“Despite the importance of crucial conversations, we often back away from them because we fear we’ll make matters worse. We’ve become masters at avoiding tough conversations” (Patterson, Grenny, McMillan & Switlzer, Crucial Conversations, 3).
“Literature enlarges our world of experience to include both more of the physical world and things not yet imagined, giving the “actual world” a “new dimension of depth” (C.S. Lewis, Of Other Worlds, 29)” (Donald T. Williams, Christian Poetics, Past and Present from The Christian Imagination, 17).
“The crucial conversations we’re referring to are interactions that happen to everyone. They’re the day-to-day conversations that affect your life” (Patterson, Grenny, McMillan & Switlzer, Crucial Conversations, 1.
“In the real world after the fall, as in the literary worlds which represent it, good and evil are so intertwined that the responsibility of discernment cannot be realistically avoided” (Donald T. Williams, Christian Poetics, Past and Present from The Christian Imagination, 13).

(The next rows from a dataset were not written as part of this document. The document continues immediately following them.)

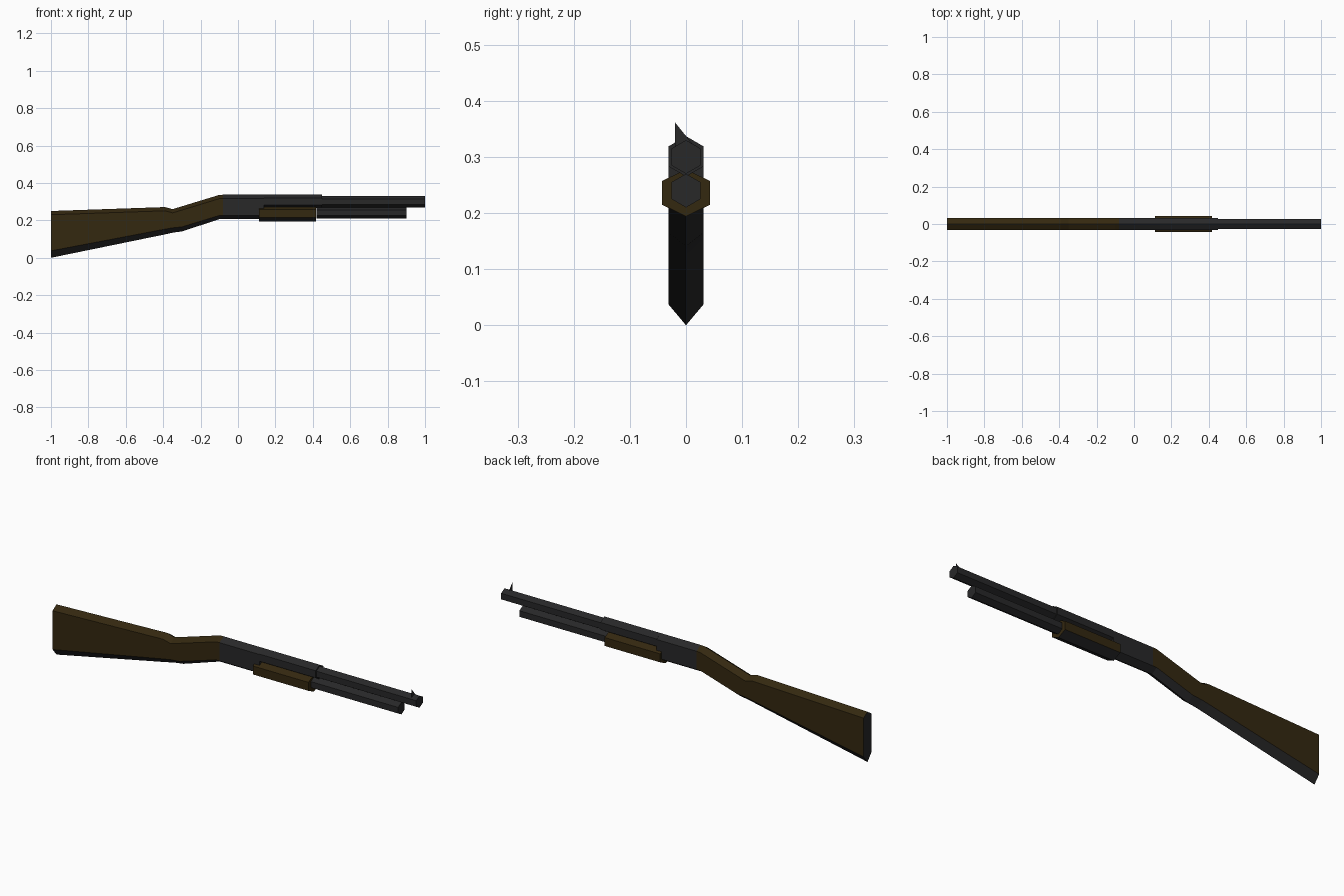
import bpy, bmesh

if "Cube" in bpy.data.objects:
    bpy.data.objects.remove(bpy.data.objects["Cube"])


def material(name, rgb):
    m = bpy.data.materials.new(name)
    m.diffuse_color = (*rgb, 1)
    m.use_nodes = True
    m.node_tree.nodes["Principled BSDF"].inputs["Base Color"].default_value = m.diffuse_color
    return m


steel = material("dark_steel", (0.021, 0.021, 0.022))
wood = material("dark_walnut", (0.034, 0.021, 0.005))


def loft(name, sections, mats, rule=None):
    """Six-sided body through sections (x, half_width, top, bottom, top_chamfer, bottom_chamfer)."""
    bm = bmesh.new()
    rings = []
    for x, w, t, b, ct, cb in sections:
        outline = [(0, t), (w, t - ct), (w, b + cb), (0, b), (-w, b + cb), (-w, t - ct)]
        rings.append([bm.verts.new((x, y, z)) for y, z in outline])
    for r, s in zip(rings, rings[1:]):
        for i in range(6):
            j = (i + 1) % 6
            bm.faces.new((r[i], r[j], s[j], s[i]))
    bm.faces.new(rings[0])
    bm.faces.new(rings[-1])
    bmesh.ops.recalc_face_normals(bm, faces=bm.faces[:])
    bm.normal_update()
    if rule:
        for f in bm.faces:
            f.material_index = rule(f.normal)
    return finish(name, bm, mats)


def finish(name, bm, mats):
    me = bpy.data.meshes.new(name)
    bm.to_mesh(me)
    bm.free()
    for m in mats:
        me.materials.append(m)
    ob = bpy.data.objects.new(name, me)
    bpy.context.collection.objects.link(ob)
    return ob


def hex_tube(name, x0, x1, z, w, r, mats, rule=None):
    return loft(name, [(x, w, z + r, z - r, r * 0.5, r * 0.5) for x in (x0, x1)], mats, rule)


# underside and butt end of the wooden parts are steel coloured
def underside(n):
    return 1 if n.z < -0.3 or n.x < -0.9 else 0


# stock and grip
loft("stock", [
    (-1.00, 0.031, 0.250, 0.000, 0.020, 0.037),
    (-0.39, 0.031, 0.271, 0.125, 0.020, 0.028),
    (-0.35, 0.031, 0.260, 0.134, 0.020, 0.026),
    (-0.30, 0.031, 0.275, 0.141, 0.020, 0.024),
    (-0.10, 0.031, 0.336, 0.206, 0.020, 0.020),
    (-0.08, 0.031, 0.337, 0.206, 0.020, 0.020),
], [wood, steel], underside)

# receiver and its forward sleeve around the barrel
loft("receiver", [(x, 0.031, 0.337, 0.206, 0.020, 0.020) for x in (-0.08, 0.14)], [steel])
hex_tube("barrel_sleeve", 0.14, 0.45, 0.301, 0.031, 0.036, [steel])

# barrel, magazine tube and pump grip
hex_tube("barrel", 0.45, 1.0, 0.300, 0.026, 0.030, [steel])
hex_tube("magazine_tube", 0.42, 0.9, 0.240, 0.026, 0.030, [steel])
hex_tube("pump_grip", 0.112, 0.418, 0.236, 0.043, 0.042, [wood, steel],
         lambda n: 1 if n.z < -0.3 else 0)

# thin front sight blade
bm = bmesh.new()
bm.faces.new([bm.verts.new((0.97, y, z))
              for y, z in ((-0.02, 0.31), (0.022, 0.31), (-0.02, 0.362))])
finish("front_sight", bm, [steel])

“The root cause of many–if not most–human problems lies in how people behave when others disagree with them about high-stakes, emotional issues” (Patterson, Grenny, McMillan & Switlzer, Crucial Conversations, xiii).
“Here, then, is finally a profoundly Christian understanding of literature which does not merely salvage it for Christian use but finds the very ground of its being in explicitly Christian doctrine: creation, the imago Dei, the “cultural mandate” to subdue the earth” (Donald T. Williams, Christian Poetics, Past and Present from The Christian Imagination, 11).
“One of the tasks of philosophy is clarifying concepts” (Louis P. Pojman, Philosophy, 3).
Excerpt below is from an article you gotta go read.
First, it’s quite common to hear from former evangelicals now within the Mainline Protestant tradition that if evangelicals, with their persistently conservative theology, would only liberalize on such issues as biblical authority and sexual ethics—they’d find a newfound opportunity for cultural influence and increased opportunity to “reach the next generation.” The problem, however, is that the statistical evidence suggests just the opposite: It’s the liberalizing trends of American life that work to calcify vibrant, growing, and orthodox belief. The report indicates that a nominal, religious middle is simply dropping out altogether. The almost-Christianity of liberal Christianity is proving, in the long run, to not be Christianity at all. Either failing to grow or literally dying out, Mainline liberalism offers little as far as attractional gravitas once it surrenders core doctrinal beliefs to progressivism. If anything is clear from the Pew report, it’s that evangelicals should, once and for all, ignore the captains at the helm of the Mainline Titanic.
Again, this only reinforces Carl Trueman’s recent comments. “For Christians to continue to protest the world in the public square, they need first to be deeply and seriously grounded in the historic, doctrinal, and elaborate Christian faith.”
How will evangelical Christians survive? How will Liberalism be overthrown? It’s easy. Merely hold fast and earnestly contend for the faith handed down.
“That his work cannot now be read at all without trouble, nor understood and valued in detail without sustained effort, is due under God to wyrd [fate/personal destiny], the doom of men to live briefly in a world where all withers and is forgotten. The English language has changed — but not necessarily improved! — in a thousand years. Wyrd has swept away to oblivion nearly all its kin; but Beowulf survives: for a time, for as long as learning keeps any honour in its land. And how long will that be? God ana wat” [God alone knows.] (J.R.R. Tolkien, Beowulf: A Translation and Commentary, 275).